• _WHAT YOU WILL DO_:
Lines from the one containing "# Wall with" through the final line of the records are the only ones to copy, and each must match exactly.
── SUPPLIED MATERIAL
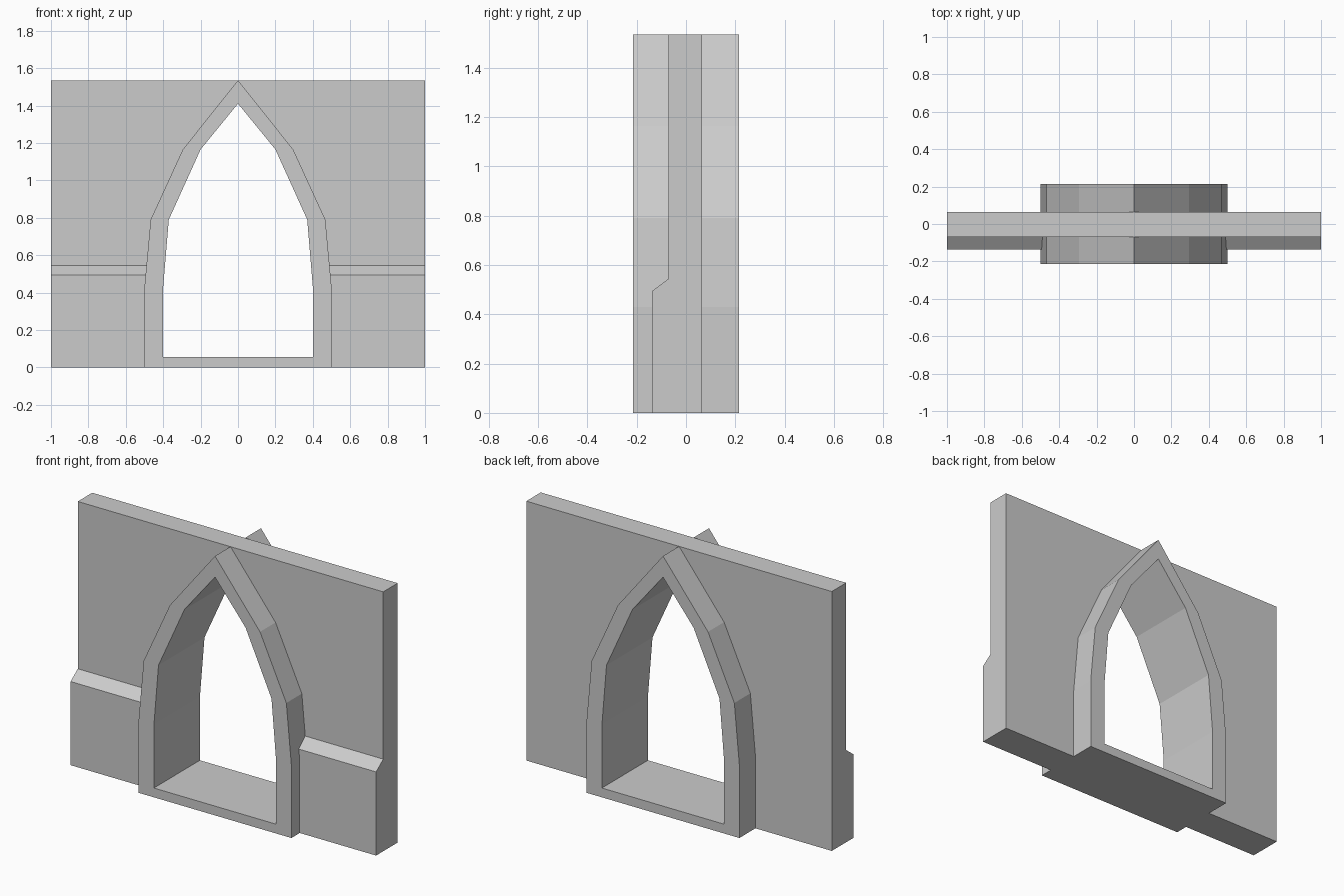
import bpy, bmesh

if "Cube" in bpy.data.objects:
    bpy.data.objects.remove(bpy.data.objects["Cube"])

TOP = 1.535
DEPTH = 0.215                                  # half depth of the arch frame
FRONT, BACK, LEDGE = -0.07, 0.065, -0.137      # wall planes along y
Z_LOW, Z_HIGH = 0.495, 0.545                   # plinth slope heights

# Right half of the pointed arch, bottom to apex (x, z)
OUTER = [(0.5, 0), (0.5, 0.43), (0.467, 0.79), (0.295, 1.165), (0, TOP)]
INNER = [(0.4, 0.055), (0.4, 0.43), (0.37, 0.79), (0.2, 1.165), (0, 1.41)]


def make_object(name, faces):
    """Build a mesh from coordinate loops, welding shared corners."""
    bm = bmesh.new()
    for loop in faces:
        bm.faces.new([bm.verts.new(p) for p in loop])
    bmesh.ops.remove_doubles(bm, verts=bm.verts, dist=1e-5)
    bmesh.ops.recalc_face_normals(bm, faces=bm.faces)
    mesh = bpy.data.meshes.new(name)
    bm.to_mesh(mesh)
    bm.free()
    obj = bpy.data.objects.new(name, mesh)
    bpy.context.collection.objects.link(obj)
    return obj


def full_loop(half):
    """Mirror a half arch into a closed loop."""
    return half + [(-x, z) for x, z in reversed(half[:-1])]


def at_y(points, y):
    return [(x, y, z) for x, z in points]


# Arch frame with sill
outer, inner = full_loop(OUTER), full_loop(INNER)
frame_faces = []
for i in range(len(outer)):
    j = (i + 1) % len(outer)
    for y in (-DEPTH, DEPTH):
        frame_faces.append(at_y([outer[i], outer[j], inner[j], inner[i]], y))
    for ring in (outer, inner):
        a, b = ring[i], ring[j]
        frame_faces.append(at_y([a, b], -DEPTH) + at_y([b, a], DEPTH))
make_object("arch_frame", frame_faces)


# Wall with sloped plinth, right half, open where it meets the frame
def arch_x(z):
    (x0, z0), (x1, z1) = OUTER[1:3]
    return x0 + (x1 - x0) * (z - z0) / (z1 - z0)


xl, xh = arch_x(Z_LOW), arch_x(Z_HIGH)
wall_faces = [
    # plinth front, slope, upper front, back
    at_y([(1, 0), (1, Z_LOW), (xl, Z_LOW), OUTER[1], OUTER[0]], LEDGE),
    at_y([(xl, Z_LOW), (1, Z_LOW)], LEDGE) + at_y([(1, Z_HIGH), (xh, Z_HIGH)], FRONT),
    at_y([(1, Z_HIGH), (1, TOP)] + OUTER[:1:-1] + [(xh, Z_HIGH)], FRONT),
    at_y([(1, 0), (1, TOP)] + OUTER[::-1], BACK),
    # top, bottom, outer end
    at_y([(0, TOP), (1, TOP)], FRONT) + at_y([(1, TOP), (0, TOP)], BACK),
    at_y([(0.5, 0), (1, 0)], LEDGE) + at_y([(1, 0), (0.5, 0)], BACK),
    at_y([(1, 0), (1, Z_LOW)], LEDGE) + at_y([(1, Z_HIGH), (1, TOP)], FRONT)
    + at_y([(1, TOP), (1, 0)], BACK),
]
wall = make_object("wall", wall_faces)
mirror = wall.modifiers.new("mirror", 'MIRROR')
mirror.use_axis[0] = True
────
• _FINISHED EXERCISE_:
# Wall with sloped plinth, right half, open where it meets the frame
def arch_x(z):
    (x0, z0), (x1, z1) = OUTER[1:3]
    return x0 + (x1 - x0) * (z - z0) / (z1 - z0)


xl, xh = arch_x(Z_LOW), arch_x(Z_HIGH)
wall_faces = [
    # plinth front, slope, upper front, back
    at_y([(1, 0), (1, Z_LOW), (xl, Z_LOW), OUTER[1], OUTER[0]], LEDGE),
    at_y([(xl, Z_LOW), (1, Z_LOW)], LEDGE) + at_y([(1, Z_HIGH), (xh, Z_HIGH)], FRONT),
    at_y([(1, Z_HIGH), (1, TOP)] + OUTER[:1:-1] + [(xh, Z_HIGH)], FRONT),
    at_y([(1, 0), (1, TOP)] + OUTER[::-1], BACK),
    # top, bottom, outer end
    at_y([(0, TOP), (1, TOP)], FRONT) + at_y([(1, TOP), (0, TOP)], BACK),
    at_y([(0.5, 0), (1, 0)], LEDGE) + at_y([(1, 0), (0.5, 0)], BACK),
    at_y([(1, 0), (1, Z_LOW)], LEDGE) + at_y([(1, Z_HIGH), (1, TOP)], FRONT)
    + at_y([(1, TOP), (1, 0)], BACK),
]
wall = make_object("wall", wall_faces)
mirror = wall.modifiers.new("mirror", 'MIRROR')
mirror.use_axis[0] = True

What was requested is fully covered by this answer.